-- Opening Marker --

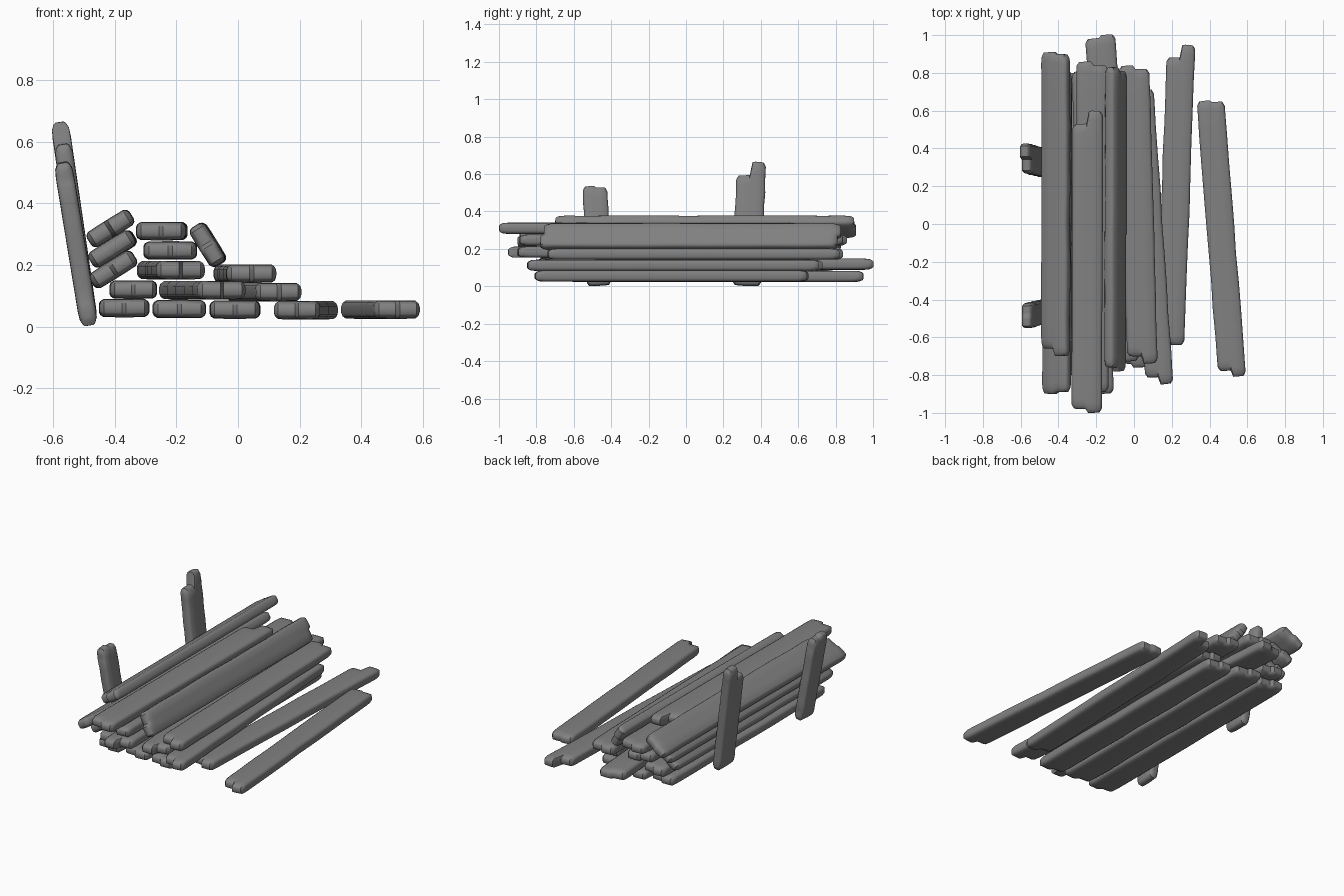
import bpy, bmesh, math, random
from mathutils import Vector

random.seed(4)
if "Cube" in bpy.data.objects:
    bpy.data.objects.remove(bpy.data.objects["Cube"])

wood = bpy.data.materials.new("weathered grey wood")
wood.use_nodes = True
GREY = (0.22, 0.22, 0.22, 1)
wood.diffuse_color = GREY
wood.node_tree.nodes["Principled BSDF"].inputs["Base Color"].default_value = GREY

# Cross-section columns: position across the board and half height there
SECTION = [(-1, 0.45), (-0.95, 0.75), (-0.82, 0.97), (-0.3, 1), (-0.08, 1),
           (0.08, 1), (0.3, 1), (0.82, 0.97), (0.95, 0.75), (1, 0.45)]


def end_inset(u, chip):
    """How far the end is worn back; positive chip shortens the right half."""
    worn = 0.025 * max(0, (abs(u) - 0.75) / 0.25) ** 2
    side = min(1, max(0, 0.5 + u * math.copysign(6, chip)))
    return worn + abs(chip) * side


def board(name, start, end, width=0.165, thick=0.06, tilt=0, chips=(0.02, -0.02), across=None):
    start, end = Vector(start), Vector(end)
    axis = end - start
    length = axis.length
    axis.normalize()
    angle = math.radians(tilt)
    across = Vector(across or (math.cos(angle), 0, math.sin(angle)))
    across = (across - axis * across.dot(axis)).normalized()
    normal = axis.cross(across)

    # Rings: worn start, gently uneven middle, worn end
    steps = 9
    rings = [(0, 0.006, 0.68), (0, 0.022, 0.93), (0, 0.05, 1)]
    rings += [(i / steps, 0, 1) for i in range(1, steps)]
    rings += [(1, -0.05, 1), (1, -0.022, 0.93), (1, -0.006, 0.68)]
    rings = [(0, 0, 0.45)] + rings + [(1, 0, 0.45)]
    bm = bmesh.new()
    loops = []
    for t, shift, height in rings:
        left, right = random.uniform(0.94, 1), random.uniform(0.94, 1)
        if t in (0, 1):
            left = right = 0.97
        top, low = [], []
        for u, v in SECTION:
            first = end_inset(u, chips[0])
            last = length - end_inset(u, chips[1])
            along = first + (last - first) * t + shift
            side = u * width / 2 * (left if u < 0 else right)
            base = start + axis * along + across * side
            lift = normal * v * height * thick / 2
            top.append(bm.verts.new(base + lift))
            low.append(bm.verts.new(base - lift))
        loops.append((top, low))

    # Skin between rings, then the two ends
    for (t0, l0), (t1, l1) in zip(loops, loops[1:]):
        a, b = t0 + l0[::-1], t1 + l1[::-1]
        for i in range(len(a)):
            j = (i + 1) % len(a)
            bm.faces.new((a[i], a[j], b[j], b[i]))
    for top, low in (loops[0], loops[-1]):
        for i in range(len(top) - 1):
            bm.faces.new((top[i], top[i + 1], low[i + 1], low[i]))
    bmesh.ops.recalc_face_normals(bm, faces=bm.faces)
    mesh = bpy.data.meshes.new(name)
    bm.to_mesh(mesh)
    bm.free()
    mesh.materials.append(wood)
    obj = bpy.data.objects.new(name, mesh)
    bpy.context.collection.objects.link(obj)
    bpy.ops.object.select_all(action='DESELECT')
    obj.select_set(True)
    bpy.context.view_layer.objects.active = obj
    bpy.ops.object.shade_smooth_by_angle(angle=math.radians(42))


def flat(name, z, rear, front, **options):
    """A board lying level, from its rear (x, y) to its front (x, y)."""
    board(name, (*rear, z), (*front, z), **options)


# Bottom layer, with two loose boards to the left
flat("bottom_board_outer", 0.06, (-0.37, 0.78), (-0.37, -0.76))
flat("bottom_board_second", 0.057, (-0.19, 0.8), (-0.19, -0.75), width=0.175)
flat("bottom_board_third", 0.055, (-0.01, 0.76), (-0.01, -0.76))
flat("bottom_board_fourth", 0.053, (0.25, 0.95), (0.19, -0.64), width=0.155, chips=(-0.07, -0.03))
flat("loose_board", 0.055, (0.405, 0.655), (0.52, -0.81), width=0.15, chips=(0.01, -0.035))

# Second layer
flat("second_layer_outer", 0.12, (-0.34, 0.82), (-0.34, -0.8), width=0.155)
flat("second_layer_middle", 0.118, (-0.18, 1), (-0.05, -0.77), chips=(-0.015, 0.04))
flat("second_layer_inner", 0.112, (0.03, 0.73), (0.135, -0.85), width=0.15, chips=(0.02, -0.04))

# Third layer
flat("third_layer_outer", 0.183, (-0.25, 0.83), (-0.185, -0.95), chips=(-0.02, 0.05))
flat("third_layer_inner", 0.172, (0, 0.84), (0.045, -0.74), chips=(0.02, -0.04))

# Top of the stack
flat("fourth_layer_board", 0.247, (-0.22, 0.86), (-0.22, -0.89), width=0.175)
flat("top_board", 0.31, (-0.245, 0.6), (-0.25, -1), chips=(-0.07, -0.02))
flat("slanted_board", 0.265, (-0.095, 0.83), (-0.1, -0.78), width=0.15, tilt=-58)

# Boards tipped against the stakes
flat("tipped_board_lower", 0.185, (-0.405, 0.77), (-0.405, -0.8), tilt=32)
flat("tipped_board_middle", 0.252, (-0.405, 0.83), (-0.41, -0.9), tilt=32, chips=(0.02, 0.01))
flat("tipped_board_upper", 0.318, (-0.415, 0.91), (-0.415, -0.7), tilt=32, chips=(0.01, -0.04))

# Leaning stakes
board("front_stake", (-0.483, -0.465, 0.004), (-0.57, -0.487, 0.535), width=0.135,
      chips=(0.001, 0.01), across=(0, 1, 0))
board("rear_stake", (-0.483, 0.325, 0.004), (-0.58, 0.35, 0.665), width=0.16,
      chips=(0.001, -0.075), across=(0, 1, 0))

-- Closing Marker --
-- Opening Marker --

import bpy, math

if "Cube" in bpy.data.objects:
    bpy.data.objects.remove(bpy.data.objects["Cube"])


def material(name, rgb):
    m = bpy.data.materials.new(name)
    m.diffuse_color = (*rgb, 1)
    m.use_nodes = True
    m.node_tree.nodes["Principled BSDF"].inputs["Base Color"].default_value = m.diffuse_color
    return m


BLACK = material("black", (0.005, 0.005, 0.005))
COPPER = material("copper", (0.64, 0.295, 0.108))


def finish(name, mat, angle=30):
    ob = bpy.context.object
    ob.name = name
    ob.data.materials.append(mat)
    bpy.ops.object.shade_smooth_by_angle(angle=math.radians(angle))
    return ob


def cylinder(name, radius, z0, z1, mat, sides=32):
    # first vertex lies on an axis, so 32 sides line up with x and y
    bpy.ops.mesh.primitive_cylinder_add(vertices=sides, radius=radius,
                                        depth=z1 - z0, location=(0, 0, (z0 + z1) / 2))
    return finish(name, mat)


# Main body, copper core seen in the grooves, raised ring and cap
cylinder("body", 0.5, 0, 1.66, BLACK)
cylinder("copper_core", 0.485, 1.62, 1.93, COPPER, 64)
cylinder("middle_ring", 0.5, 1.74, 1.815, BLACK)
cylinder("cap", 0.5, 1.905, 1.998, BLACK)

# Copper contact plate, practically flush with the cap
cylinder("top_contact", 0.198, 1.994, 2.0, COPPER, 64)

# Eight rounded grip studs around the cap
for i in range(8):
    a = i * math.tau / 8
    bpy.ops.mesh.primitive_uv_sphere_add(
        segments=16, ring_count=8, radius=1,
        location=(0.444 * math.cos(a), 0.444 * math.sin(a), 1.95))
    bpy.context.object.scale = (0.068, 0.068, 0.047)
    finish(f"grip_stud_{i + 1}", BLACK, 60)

-- Closing Marker --

● **Work instruction**
Repeat exactly the lines of the listing above, from the one with "import bpy, bmesh, math, random" down to the one with "wood.diffuse_color = GREY"; both of those lines belong in the range.

● **Written answer**
import bpy, bmesh, math, random
from mathutils import Vector

random.seed(4)
if "Cube" in bpy.data.objects:
    bpy.data.objects.remove(bpy.data.objects["Cube"])

wood = bpy.data.materials.new("weathered grey wood")
wood.use_nodes = True
GREY = (0.22, 0.22, 0.22, 1)
wood.diffuse_color = GREY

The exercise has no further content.